  • Most young people who do work are in vulnerable employment, often without health and other social benefits
  • Unemployment is even higher for young people who have disabilities, are female, or belong to minority ethnic groups

Most jobs available to youth are low-paid, part-time, insecure positions, with few benefits or prospects for advancement. These jobs often don't provide enough income to cover basic necessities.

When young people can't find meaningful, productive and secure jobs, this can lead to wider societal problems:

  • More poverty among youth
  • Delays in marriage and starting a family
  • Feelings of being marginalized, excluded and frustrated which can lead to behavior that imposes a burden on society
  • When young people, especially men, feel that there is no prospect of finding a job they are more likely to drop out of school

What is the international community doing?

World leaders resolved during the 2000 UN Millennium Summit to "develop and implement strategies that give young people everywhere a real chance to find decent and productive work." Youth employment is important to reducing poverty. The Youth Employment Network was created as a result. It is a global alliance to support countries in developing national action plans on youth employment.

International organizations such as the International Labour Organization work to promote opportunities for women and men, including young people, to obtain decent and productive work.

Other organizations, such as the World Bank, work to promote development of private business and sound government systems. This helps countries grow and create job opportunities for all people.

Also, international development banks, including the Bank and non-governmental organizations, provide microfinance to poor people. Microfinance includes small loans that help poor people who wish to start or expand small businesses but are not able to get banks to lend to them. This helps poor people get access to savings, credit and other financial services.

Microfinance stimulates self-employment and provides young people with entrepreneurial skills that provide them with livelihoods and improve their life prospects considerably.

What can I do?

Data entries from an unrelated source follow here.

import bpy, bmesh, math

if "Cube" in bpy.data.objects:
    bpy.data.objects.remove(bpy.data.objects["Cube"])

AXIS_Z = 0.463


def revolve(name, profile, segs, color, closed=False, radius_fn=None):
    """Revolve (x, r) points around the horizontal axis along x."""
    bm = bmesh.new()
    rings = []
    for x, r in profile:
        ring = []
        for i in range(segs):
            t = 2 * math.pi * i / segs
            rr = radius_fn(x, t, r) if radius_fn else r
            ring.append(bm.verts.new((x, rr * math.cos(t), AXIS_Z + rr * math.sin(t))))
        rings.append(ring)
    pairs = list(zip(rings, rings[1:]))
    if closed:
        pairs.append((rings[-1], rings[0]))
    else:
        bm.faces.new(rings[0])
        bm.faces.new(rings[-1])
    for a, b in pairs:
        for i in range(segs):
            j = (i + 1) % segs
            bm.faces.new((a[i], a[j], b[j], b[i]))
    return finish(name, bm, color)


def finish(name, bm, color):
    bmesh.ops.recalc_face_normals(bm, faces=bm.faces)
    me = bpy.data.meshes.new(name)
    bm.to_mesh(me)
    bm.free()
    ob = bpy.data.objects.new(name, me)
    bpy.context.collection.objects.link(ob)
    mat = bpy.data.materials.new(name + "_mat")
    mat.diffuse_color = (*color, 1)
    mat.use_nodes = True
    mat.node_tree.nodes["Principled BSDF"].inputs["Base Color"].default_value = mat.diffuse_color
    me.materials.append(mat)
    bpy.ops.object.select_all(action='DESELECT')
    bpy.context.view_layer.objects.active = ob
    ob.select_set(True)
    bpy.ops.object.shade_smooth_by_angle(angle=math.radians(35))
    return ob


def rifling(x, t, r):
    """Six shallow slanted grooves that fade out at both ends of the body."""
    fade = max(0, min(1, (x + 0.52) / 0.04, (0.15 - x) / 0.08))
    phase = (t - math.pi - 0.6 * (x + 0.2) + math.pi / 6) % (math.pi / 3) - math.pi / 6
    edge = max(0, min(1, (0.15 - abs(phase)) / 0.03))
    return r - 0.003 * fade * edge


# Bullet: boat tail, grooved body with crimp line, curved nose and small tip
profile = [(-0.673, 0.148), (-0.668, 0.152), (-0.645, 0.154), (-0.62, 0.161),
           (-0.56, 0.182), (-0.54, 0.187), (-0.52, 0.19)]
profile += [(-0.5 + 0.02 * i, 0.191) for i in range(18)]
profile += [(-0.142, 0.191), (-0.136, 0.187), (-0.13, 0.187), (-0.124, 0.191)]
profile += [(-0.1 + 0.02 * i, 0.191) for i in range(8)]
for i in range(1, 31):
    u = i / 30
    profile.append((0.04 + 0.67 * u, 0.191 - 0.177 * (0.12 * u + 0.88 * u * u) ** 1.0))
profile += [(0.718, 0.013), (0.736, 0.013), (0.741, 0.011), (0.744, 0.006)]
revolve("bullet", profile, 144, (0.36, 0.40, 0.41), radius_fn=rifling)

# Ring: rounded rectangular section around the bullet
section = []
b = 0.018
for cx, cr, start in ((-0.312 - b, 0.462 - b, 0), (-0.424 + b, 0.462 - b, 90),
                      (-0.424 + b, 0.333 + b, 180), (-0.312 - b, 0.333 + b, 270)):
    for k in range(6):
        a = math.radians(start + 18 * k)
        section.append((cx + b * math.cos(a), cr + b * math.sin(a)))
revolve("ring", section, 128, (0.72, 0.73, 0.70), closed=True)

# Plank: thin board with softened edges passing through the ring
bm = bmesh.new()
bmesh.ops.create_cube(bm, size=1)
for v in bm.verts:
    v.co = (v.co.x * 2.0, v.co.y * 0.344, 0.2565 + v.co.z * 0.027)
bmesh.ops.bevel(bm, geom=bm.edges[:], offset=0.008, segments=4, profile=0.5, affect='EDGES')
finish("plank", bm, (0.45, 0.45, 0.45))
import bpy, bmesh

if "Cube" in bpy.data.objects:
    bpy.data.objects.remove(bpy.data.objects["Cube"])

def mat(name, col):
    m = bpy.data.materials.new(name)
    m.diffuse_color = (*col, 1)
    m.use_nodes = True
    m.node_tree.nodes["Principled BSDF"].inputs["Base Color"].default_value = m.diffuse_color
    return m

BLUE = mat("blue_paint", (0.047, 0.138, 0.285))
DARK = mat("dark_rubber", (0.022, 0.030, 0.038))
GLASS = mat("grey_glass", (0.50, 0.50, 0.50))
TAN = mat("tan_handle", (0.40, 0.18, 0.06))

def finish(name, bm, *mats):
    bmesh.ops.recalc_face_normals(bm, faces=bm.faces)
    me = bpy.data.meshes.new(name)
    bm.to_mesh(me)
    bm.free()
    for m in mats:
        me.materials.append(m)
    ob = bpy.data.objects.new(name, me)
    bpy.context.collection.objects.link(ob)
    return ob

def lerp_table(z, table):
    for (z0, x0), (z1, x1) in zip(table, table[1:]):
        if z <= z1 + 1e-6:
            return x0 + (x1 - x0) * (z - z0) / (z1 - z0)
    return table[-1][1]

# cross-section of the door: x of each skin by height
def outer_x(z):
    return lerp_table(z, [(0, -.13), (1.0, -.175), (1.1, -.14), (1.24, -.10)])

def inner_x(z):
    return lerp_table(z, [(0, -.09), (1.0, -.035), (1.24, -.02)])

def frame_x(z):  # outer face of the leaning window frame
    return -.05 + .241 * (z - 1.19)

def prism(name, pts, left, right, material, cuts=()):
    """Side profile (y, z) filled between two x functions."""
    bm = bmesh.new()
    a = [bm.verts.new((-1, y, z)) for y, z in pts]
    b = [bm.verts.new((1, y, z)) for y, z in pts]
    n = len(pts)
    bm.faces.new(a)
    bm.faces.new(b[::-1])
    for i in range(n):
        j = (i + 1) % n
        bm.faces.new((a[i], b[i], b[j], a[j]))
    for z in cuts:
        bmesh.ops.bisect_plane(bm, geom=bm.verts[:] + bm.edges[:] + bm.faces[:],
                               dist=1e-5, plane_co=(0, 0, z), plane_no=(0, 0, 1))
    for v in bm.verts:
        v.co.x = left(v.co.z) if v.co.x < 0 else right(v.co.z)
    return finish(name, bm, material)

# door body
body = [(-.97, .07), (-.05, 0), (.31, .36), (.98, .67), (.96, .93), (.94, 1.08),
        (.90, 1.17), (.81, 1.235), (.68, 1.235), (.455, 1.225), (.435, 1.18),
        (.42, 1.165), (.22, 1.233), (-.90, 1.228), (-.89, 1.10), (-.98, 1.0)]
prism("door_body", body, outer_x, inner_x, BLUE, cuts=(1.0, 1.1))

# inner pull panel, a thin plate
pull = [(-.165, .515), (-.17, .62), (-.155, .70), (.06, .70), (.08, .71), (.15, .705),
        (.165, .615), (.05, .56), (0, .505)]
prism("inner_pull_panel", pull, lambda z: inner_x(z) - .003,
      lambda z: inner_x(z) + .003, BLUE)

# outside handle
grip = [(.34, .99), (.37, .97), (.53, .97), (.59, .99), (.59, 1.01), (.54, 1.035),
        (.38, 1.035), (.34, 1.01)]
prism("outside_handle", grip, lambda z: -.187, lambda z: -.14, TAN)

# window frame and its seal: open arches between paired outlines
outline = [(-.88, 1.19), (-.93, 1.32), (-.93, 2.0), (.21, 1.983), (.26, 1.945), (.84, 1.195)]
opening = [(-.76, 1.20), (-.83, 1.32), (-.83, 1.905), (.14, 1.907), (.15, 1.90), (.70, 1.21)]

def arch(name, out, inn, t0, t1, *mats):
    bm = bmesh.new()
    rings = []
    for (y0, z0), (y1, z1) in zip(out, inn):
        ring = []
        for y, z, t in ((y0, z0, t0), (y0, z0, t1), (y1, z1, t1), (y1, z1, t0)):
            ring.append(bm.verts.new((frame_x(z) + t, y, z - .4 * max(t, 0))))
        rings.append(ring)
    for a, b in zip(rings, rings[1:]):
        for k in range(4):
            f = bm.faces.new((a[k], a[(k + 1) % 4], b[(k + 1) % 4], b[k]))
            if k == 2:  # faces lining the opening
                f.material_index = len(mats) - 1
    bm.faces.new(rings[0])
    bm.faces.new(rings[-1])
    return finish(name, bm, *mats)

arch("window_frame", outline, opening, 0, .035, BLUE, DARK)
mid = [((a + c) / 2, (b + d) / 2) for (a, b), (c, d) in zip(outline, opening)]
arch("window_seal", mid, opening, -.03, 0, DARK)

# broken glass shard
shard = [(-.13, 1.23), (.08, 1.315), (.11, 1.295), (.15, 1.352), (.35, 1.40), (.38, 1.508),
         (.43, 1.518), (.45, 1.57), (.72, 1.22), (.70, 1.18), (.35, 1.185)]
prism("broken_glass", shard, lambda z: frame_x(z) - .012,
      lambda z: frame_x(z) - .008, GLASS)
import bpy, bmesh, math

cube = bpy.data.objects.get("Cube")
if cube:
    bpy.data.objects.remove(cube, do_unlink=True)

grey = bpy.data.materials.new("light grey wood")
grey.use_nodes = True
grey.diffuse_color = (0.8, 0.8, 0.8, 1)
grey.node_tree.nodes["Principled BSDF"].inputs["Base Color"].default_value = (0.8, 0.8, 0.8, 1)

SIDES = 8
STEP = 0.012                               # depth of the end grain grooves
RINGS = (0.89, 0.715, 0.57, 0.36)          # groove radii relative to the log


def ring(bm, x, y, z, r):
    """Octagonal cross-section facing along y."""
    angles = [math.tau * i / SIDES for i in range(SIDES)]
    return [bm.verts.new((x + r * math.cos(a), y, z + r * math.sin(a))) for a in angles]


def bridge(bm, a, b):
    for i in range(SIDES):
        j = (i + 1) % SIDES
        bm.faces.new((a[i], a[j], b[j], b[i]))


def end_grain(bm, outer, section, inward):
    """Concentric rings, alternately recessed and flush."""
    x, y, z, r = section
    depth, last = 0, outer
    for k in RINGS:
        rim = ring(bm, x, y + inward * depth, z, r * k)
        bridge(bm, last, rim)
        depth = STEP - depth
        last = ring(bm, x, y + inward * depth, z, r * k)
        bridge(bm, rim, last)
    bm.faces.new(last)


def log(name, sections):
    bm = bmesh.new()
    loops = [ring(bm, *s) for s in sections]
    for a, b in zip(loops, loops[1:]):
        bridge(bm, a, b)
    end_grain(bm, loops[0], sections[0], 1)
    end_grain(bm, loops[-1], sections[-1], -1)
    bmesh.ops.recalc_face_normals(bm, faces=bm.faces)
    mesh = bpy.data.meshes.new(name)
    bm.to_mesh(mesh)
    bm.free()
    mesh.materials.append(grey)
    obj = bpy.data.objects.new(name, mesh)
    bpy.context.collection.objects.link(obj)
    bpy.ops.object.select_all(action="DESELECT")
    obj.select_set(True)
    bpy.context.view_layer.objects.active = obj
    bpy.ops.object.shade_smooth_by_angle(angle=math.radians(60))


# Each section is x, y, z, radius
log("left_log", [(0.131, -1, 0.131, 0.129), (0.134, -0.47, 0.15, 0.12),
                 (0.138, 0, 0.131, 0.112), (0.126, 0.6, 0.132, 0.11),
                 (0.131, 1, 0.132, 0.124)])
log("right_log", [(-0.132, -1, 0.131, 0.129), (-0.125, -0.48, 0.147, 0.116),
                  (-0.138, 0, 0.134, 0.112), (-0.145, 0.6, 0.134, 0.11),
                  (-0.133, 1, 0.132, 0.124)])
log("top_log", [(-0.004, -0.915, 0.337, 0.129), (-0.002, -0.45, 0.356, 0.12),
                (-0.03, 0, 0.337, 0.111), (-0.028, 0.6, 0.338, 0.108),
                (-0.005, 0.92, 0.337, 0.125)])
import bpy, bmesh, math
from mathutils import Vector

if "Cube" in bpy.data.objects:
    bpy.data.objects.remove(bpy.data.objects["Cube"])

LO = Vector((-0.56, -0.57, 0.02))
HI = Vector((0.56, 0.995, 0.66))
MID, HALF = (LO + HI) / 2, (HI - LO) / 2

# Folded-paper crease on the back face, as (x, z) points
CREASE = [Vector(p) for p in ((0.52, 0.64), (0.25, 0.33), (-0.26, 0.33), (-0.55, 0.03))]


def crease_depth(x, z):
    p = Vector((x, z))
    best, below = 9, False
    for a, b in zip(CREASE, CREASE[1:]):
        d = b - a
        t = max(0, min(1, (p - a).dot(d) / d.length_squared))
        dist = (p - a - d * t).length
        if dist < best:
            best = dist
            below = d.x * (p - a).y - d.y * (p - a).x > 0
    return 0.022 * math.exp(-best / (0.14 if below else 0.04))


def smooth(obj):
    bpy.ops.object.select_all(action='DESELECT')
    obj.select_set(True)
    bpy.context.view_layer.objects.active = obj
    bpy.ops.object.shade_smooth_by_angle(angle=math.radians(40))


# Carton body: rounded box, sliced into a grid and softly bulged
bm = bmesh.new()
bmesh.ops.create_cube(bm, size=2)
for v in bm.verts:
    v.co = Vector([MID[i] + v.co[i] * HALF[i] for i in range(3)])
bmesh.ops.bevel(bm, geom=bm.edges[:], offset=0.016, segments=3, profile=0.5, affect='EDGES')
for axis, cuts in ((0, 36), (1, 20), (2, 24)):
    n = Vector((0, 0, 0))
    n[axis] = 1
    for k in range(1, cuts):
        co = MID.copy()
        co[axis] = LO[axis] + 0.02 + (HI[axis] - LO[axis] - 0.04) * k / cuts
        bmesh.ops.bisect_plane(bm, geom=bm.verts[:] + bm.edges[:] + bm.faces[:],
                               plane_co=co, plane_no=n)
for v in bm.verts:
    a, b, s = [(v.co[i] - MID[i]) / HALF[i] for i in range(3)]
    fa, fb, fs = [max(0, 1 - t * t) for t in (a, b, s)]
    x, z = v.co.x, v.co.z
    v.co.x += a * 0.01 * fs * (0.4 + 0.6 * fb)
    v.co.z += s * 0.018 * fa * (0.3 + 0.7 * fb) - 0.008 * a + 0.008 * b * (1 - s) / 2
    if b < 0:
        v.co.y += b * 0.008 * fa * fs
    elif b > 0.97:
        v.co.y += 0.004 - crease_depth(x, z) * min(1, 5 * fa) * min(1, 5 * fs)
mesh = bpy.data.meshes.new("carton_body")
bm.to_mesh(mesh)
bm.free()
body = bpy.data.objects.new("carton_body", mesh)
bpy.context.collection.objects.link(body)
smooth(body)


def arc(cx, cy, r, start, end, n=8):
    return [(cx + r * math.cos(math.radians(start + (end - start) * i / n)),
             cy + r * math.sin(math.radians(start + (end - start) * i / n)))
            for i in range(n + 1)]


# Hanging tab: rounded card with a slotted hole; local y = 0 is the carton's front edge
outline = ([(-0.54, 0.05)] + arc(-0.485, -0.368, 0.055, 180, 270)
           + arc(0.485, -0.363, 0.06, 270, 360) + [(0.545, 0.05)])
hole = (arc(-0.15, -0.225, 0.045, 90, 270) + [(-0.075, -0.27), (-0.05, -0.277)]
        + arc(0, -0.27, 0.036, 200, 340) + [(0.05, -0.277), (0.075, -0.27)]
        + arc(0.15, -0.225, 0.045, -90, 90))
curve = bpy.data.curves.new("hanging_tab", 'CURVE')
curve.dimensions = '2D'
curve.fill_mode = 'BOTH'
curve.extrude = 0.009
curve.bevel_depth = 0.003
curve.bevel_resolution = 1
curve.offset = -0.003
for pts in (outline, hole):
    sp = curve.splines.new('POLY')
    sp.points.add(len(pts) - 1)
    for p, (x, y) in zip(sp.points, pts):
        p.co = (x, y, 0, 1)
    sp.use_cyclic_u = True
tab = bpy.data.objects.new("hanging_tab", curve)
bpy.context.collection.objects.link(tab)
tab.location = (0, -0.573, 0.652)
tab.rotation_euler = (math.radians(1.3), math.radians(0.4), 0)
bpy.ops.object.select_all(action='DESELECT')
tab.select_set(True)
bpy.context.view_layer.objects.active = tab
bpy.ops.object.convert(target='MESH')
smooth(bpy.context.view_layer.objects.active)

  • Learn more about laws and regulations in your country. See if they are fair, transparent, and business-friendly. If not, get involved to help improve them.
  • Find your national Chamber of Commerce to learn more about the private sector in your country and about the opportunities and difficulties that businesses face.
  • Think about what it takes to become an entrepreneur and find creative ways to start a business.
  • Contact the Youth Employment Network and learn whether your country has a national action plan on youth employment.
  • Check out the Youth Employment Summit (YES), an international youth organization that's empowering youth to create sustainable livelihoods.

For more information: Jobs in the World Economy

Permanent URL for this page: